Saved data entries:
* * *
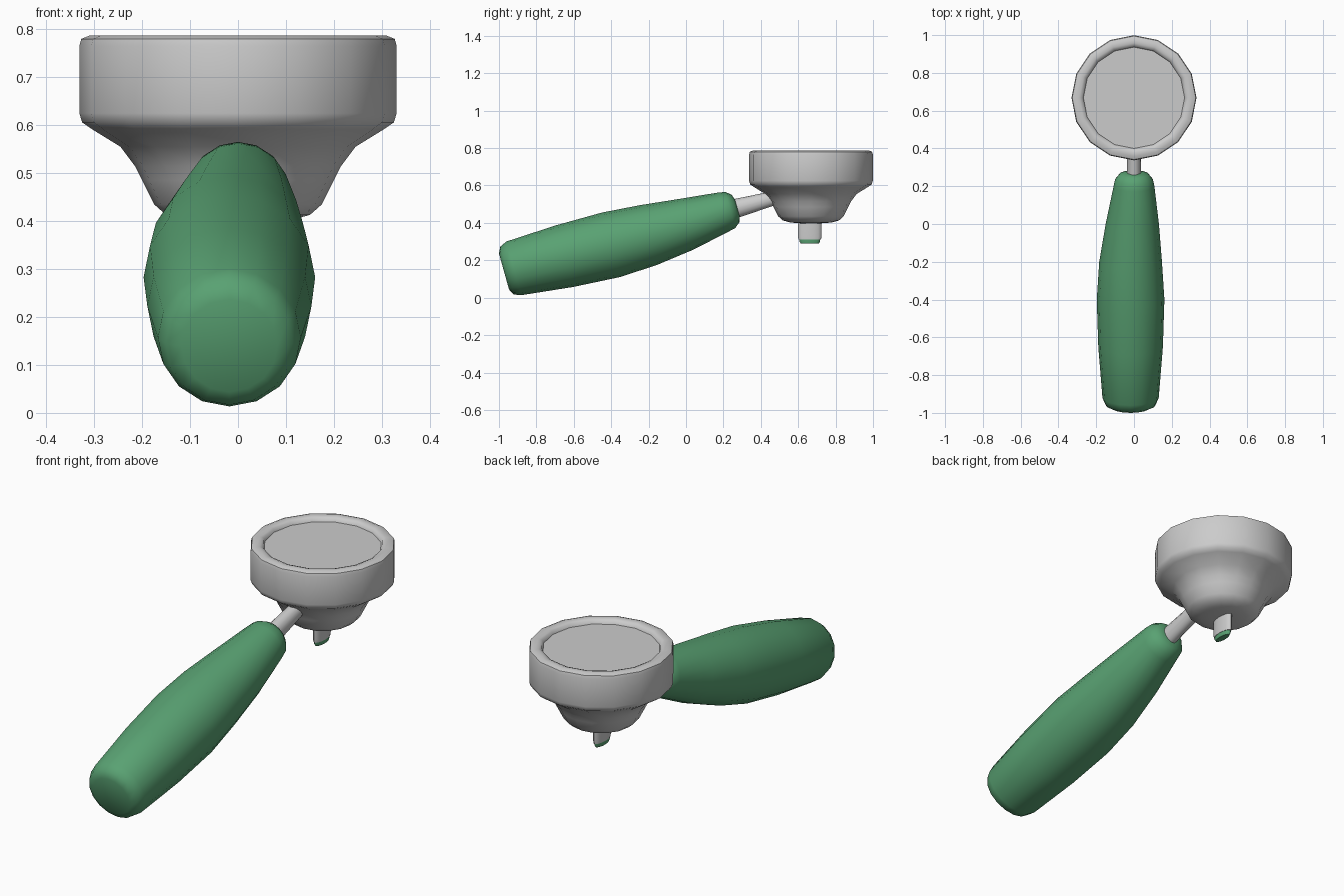
import bpy, bmesh, math
from mathutils import Vector

if "Cube" in bpy.data.objects:
    bpy.data.objects.remove(bpy.data.objects["Cube"])

green = bpy.data.materials.new("green")
green.diffuse_color = (0.1, 0.36, 0.17, 1)
green.use_nodes = True
green.node_tree.nodes["Principled BSDF"].inputs["Base Color"].default_value = green.diffuse_color


def loft(name, rings, tilt, mat=None, sides=16):
    """Skin rings of (x, y, z, radius_x, radius_v); tilt is the axis pitch above +y."""
    t = math.radians(tilt)
    u, v = Vector((1, 0, 0)), Vector((0, -math.sin(t), math.cos(t)))
    bm = bmesh.new()
    loops = []
    for x, y, z, ru, rv in rings:
        loop = []
        for i in range(sides):
            a = 2 * math.pi * i / sides
            loop.append(bm.verts.new(Vector((x, y, z)) + u * ru * math.cos(a) + v * rv * math.sin(a)))
        loops.append(loop)
    for a, b in zip(loops, loops[1:]):
        for i in range(sides):
            j = (i + 1) % sides
            bm.faces.new((a[i], a[j], b[j], b[i]))
    bm.faces.new(loops[0])
    bm.faces.new(loops[-1])
    bmesh.ops.recalc_face_normals(bm, faces=bm.faces)
    me = bpy.data.meshes.new(name)
    bm.to_mesh(me)
    bm.free()
    ob = bpy.data.objects.new(name, me)
    bpy.context.collection.objects.link(ob)
    if mat:
        me.materials.append(mat)
    bpy.ops.object.select_all(action='DESELECT')
    ob.select_set(True)
    bpy.context.view_layer.objects.active = ob
    bpy.ops.object.shade_smooth_by_angle(angle=math.radians(50))
    return ob


CY = 0.668  # centre of the filter head

# filter head: funnel, drum wall, rounded rim and recessed disc
head = [(0.06, 0.398), (0.11, 0.402), (0.15, 0.413), (0.175, 0.435), (0.2, 0.485), (0.215, 0.515),
        (0.245, 0.555), (0.305, 0.592), (0.325, 0.606), (0.331, 0.625), (0.331, 0.765), (0.327, 0.78),
        (0.31, 0.787), (0.29, 0.787), (0.274, 0.781), (0.268, 0.765)]
loft("filter_head", [(0, CY, z, r, r) for r, z in head], 90)

# flat spout with a green insert at its mouth
loft("spout", [(0, CY - 0.006, z, 0.022 * s, 0.063 * s)
               for z, s in ((0.43, 1), (0.325, 1), (0.31, 0.95))], 90)
loft("spout_insert", [(0, CY - 0.006, z, 0.022 * s, 0.063 * s)
                      for z, s in ((0.33, 0.88), (0.3, 0.88), (0.289, 0.75))], 90, green)

# neck between handle and head
loft("neck", [(0, 0.22, 0.465, 0.038, 0.054), (0, 0.5, 0.54, 0.036, 0.036)], 15)

# swelling handle, rounded at both ends
handle = [(-0.973, 0.14, 0.10), (-0.957, 0.145, 0.133), (-0.92, 0.157, 0.149), (-0.65, 0.222, 0.171),
          (-0.4, 0.283, 0.179), (-0.2, 0.335, 0.166), (0, 0.392, 0.141), (0.2, 0.458, 0.108),
          (0.237, 0.469, 0.1), (0.264, 0.477, 0.077), (0.274, 0.48, 0.047)]
loft("handle", [(-0.018 * min(1, max(0, (0.2 - y) / 0.4)), y, z, r, r) for y, z, r in handle], 15.6, green)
* * *
**Required action:** Write out all of the data above exactly, without any of its pictures.

**Exercise response:**
import bpy, bmesh, math
from mathutils import Vector

if "Cube" in bpy.data.objects:
    bpy.data.objects.remove(bpy.data.objects["Cube"])

green = bpy.data.materials.new("green")
green.diffuse_color = (0.1, 0.36, 0.17, 1)
green.use_nodes = True
green.node_tree.nodes["Principled BSDF"].inputs["Base Color"].default_value = green.diffuse_color


def loft(name, rings, tilt, mat=None, sides=16):
    """Skin rings of (x, y, z, radius_x, radius_v); tilt is the axis pitch above +y."""
    t = math.radians(tilt)
    u, v = Vector((1, 0, 0)), Vector((0, -math.sin(t), math.cos(t)))
    bm = bmesh.new()
    loops = []
    for x, y, z, ru, rv in rings:
        loop = []
        for i in range(sides):
            a = 2 * math.pi * i / sides
            loop.append(bm.verts.new(Vector((x, y, z)) + u * ru * math.cos(a) + v * rv * math.sin(a)))
        loops.append(loop)
    for a, b in zip(loops, loops[1:]):
        for i in range(sides):
            j = (i + 1) % sides
            bm.faces.new((a[i], a[j], b[j], b[i]))
    bm.faces.new(loops[0])
    bm.faces.new(loops[-1])
    bmesh.ops.recalc_face_normals(bm, faces=bm.faces)
    me = bpy.data.meshes.new(name)
    bm.to_mesh(me)
    bm.free()
    ob = bpy.data.objects.new(name, me)
    bpy.context.collection.objects.link(ob)
    if mat:
        me.materials.append(mat)
    bpy.ops.object.select_all(action='DESELECT')
    ob.select_set(True)
    bpy.context.view_layer.objects.active = ob
    bpy.ops.object.shade_smooth_by_angle(angle=math.radians(50))
    return ob


CY = 0.668  # centre of the filter head

# filter head: funnel, drum wall, rounded rim and recessed disc
head = [(0.06, 0.398), (0.11, 0.402), (0.15, 0.413), (0.175, 0.435), (0.2, 0.485), (0.215, 0.515),
        (0.245, 0.555), (0.305, 0.592), (0.325, 0.606), (0.331, 0.625), (0.331, 0.765), (0.327, 0.78),
        (0.31, 0.787), (0.29, 0.787), (0.274, 0.781), (0.268, 0.765)]
loft("filter_head", [(0, CY, z, r, r) for r, z in head], 90)

# flat spout with a green insert at its mouth
loft("spout", [(0, CY - 0.006, z, 0.022 * s, 0.063 * s)
               for z, s in ((0.43, 1), (0.325, 1), (0.31, 0.95))], 90)
loft("spout_insert", [(0, CY - 0.006, z, 0.022 * s, 0.063 * s)
                      for z, s in ((0.33, 0.88), (0.3, 0.88), (0.289, 0.75))], 90, green)

# neck between handle and head
loft("neck", [(0, 0.22, 0.465, 0.038, 0.054), (0, 0.5, 0.54, 0.036, 0.036)], 15)

# swelling handle, rounded at both ends
handle = [(-0.973, 0.14, 0.10), (-0.957, 0.145, 0.133), (-0.92, 0.157, 0.149), (-0.65, 0.222, 0.171),
          (-0.4, 0.283, 0.179), (-0.2, 0.335, 0.166), (0, 0.392, 0.141), (0.2, 0.458, 0.108),
          (0.237, 0.469, 0.1), (0.264, 0.477, 0.077), (0.274, 0.48, 0.047)]
loft("handle", [(-0.018 * min(1, max(0, (0.2 - y) / 0.4)), y, z, r, r) for y, z, r in handle], 15.6, green)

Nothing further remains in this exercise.